**Fermat's Theorem:**
If \(f\) has local max or min at \(c\), and if \(f'(c)\) exists, then \(f'(c)=0.\)

**The converse is not true.**
ATTENTION: \(f'(c)=0\) does not mean \(f(c)\) is a local max or min.

**Counter example.** \(f(x)=x^3\). \(f'(0)=0\) but \(f\) has no max or min (local or global).

**Example of Fermat's Theorem.**
\(f(x)=\sin x\) has a local max at \(x=\frac{\pi}{2}\) and \(f'(\frac{\pi}{2})=0\).
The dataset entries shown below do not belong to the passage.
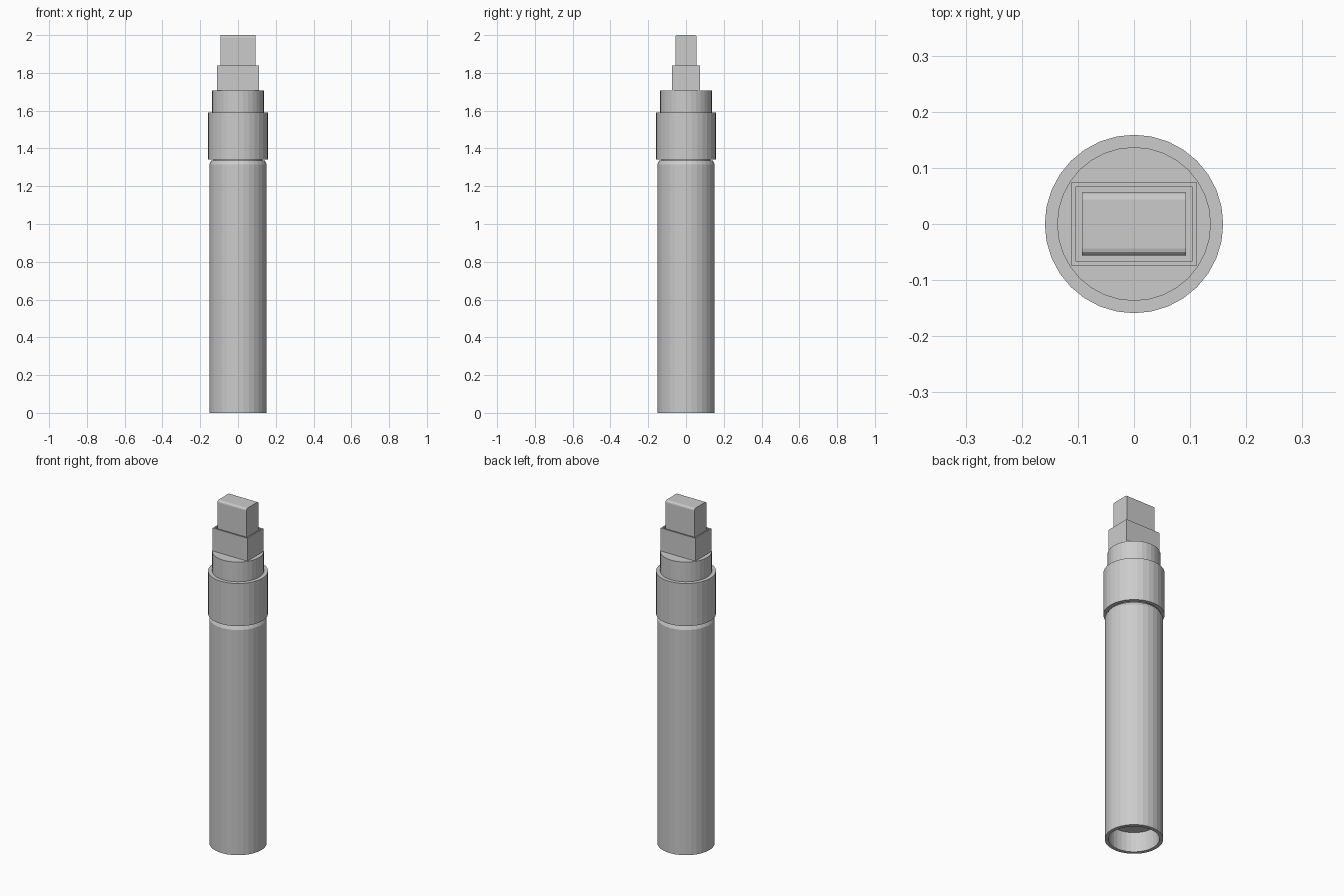
import bpy, bmesh
from math import cos, sin, pi

if "Cube" in bpy.data.objects:
    bpy.data.objects.remove(bpy.data.objects["Cube"])

SIDES = 32


def finish(name, bm):
    bmesh.ops.recalc_face_normals(bm, faces=bm.faces)
    mesh = bpy.data.meshes.new(name)
    bm.to_mesh(mesh)
    bm.free()
    obj = bpy.data.objects.new(name, mesh)
    bpy.context.collection.objects.link(obj)
    return obj


def lathe(name, profile):
    """Flat-faced turned solid from (radius, z) points; both ends are capped."""
    bm = bmesh.new()
    rings = [[bm.verts.new((r * cos(2 * pi * i / SIDES), r * sin(2 * pi * i / SIDES), z))
              for i in range(SIDES)] for r, z in profile]
    for a, b in zip(rings, rings[1:]):
        for i in range(SIDES):
            j = (i + 1) % SIDES
            bm.faces.new((a[i], a[j], b[j], b[i]))
    bm.faces.new(rings[0])
    bm.faces.new(rings[-1])
    return finish(name, bm)


def box(half_x, half_y, z0, z1):
    bm = bmesh.new()
    bmesh.ops.create_cube(bm, size=1)
    for v in bm.verts:
        v.co = (v.co.x * 2 * half_x, v.co.y * 2 * half_y, z1 if v.co.z > 0 else z0)
    return bm


def top_faces(bm):
    return [f for f in bm.faces if f.calc_center_median().z > max(v.co.z for v in bm.verts) - 1e-4]


# Barrel: open recess in the bottom end, chamfered shoulder on top
lathe("barrel", [(0.132, 0.115), (0.132, 0), (0.152, 0), (0.152, 1.316), (0.142, 1.336)])

# Collar: wide grip ring with a hollow underside sitting over the barrel
lathe("collar", [(0.138, 1.36), (0.138, 1.342), (0.159, 1.342), (0.159, 1.591)])
lathe("collar_core", [(0.13, 1.33), (0.13, 1.365)])

# Neck
lathe("neck", [(0.137, 1.585), (0.137, 1.706)])

# Nib holder: rectangular socket with a thin rim
bm = box(0.112, 0.074, 1.70, 1.84)
bmesh.ops.inset_region(bm, faces=top_faces(bm), thickness=0.0115)
inner = min(top_faces(bm), key=lambda f: max(abs(v.co.x) for v in f.verts))
floor = bmesh.ops.extrude_face_region(bm, geom=[inner])["geom"]
bmesh.ops.translate(bm, verts=[g for g in floor if isinstance(g, bmesh.types.BMVert)],
                    vec=(0, 0, -0.1))
if inner.is_valid:
    bmesh.ops.delete(bm, geom=[inner], context='FACES_ONLY')
finish("nib_holder", bm)

# Nib: felt block, long top edges rounded
bm = box(0.093, 0.056, 1.735, 2.0)
long_edges = [e for e in bm.edges if all(v.co.z > 1.9 for v in e.verts)
              and abs(e.verts[0].co.x - e.verts[1].co.x) > 0.1]
bmesh.ops.bevel(bm, geom=long_edges, offset=0.012, segments=3, profile=0.5, affect='EDGES')
finish("nib", bm)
A **critical number** of a function is a number in the domain of \(f\) such that either \(f'(c)=0\) or \(f'(c)\) does not exist.

**Example 1.** Find the critical numbers of \(f(x)=6x^3-9x^2-36x.\)

Sol: Solving \(f'(x)=0\) yields \(x=-1\) and \(x=2\). So \(-1, 2\) are critical numbers.

**Example 2.** Find the critical numbers of \(f(x)=\sqrt{x}.\)

Sol: Domain of \(f\): \(x\geq 0\).
Derivative is \(f'(x)=\frac{1}{2}x^{-1/2}\).
Note that \(f'(x)\neq 0\) for \(x>0\) and \(f'(0)\) does not exist.
Hence the only critical number is \(0\).

(Comment: this is an example where \(0\) is in the domain of \(f\) and \(f'(0)\) does not exist)

**The Closed Interval Method** for finding **global max & min** of **continuous** \(f\) over \([a,b]\):

1. Find values of \(f\) at endpoints of the interval: \(f(a)\), \(f(b)\)

2. Find values of \(f\) at all critical points: first find all critical points, then evaluate \(f\) at those pts

3. Choose the largest from Steps 1,2 as max and the smallest as min

**Example.** Find the global max and min of
\[f(x)=x^3-3x^2+1, \quad -\frac{1}{2}\leq x\leq 4\]

Sol:

**Step 1.** Find values of \(f\) at endpoints:

endpts | \(f\) values |
---|---|

\(\frac{1}{2}\) | \(\frac{1}{8}\) |

\(4\) | \(17\) |

**Step 2.** Find all critical pts and values of \(f\) at those pts. Since \(f'(x)\) exists for all \(x\), all critical pts are roots of
\[f'(x)=3x^2-6x=0.\]
Hence the critical numbers are \(x=0\) and \(x=2\).

Values of \(f\) at critical pts are

critical pts | \(f\) values |
---|---|

\(0\) | \(1\) |

\(2\) | \(-3\) |

**Step 3.**
Candidates of extreme values are \(\frac{1}{8}, 17, 1, -3\).
We see that: max = \(17\), min = \(-3\).

- If \(f'(x)>0\) on an interval, then \(f\) is increasing on that interval
- If \(f'(x)<0\) on an interval, then \(f\) is decreasing on that interval

**Example.** Find where the function
\(f(x)=3x^4-4x^3-12x^2+5\) is increasing or decreasing.

Sol:
\[f'(x)=12x^3-12x^2-24x=12x(x-2)(x+1).\]

**Ex.**
Find the local max and min of \(f(x)=3x^4-4x^3-12x^2+5\).

**concave upward (CU)** and
**concave downward (CD)**

If \(f''(c)=0\), then \(c\) is called an **inflection point**

- \(f''(c)>0\) ==> concave upward ==> \(f\) has a local min at \(c\)
- \(f''(c)<0\) ==> concave downward ==> \(f\) has a local max at \(c\)

**Example.** \(f''\) is continuous near \(c\). \(f'(1)=0\) and \(f''(1)=-1\). What can you say about \(f\) at \(x=1\) ?

Sol: \(f(1)\) is a local maximum.

**Ex.**
Discuss the curve \(y=x^3\) in terms of monotonicity, concavity, inflection point, max/min, etc.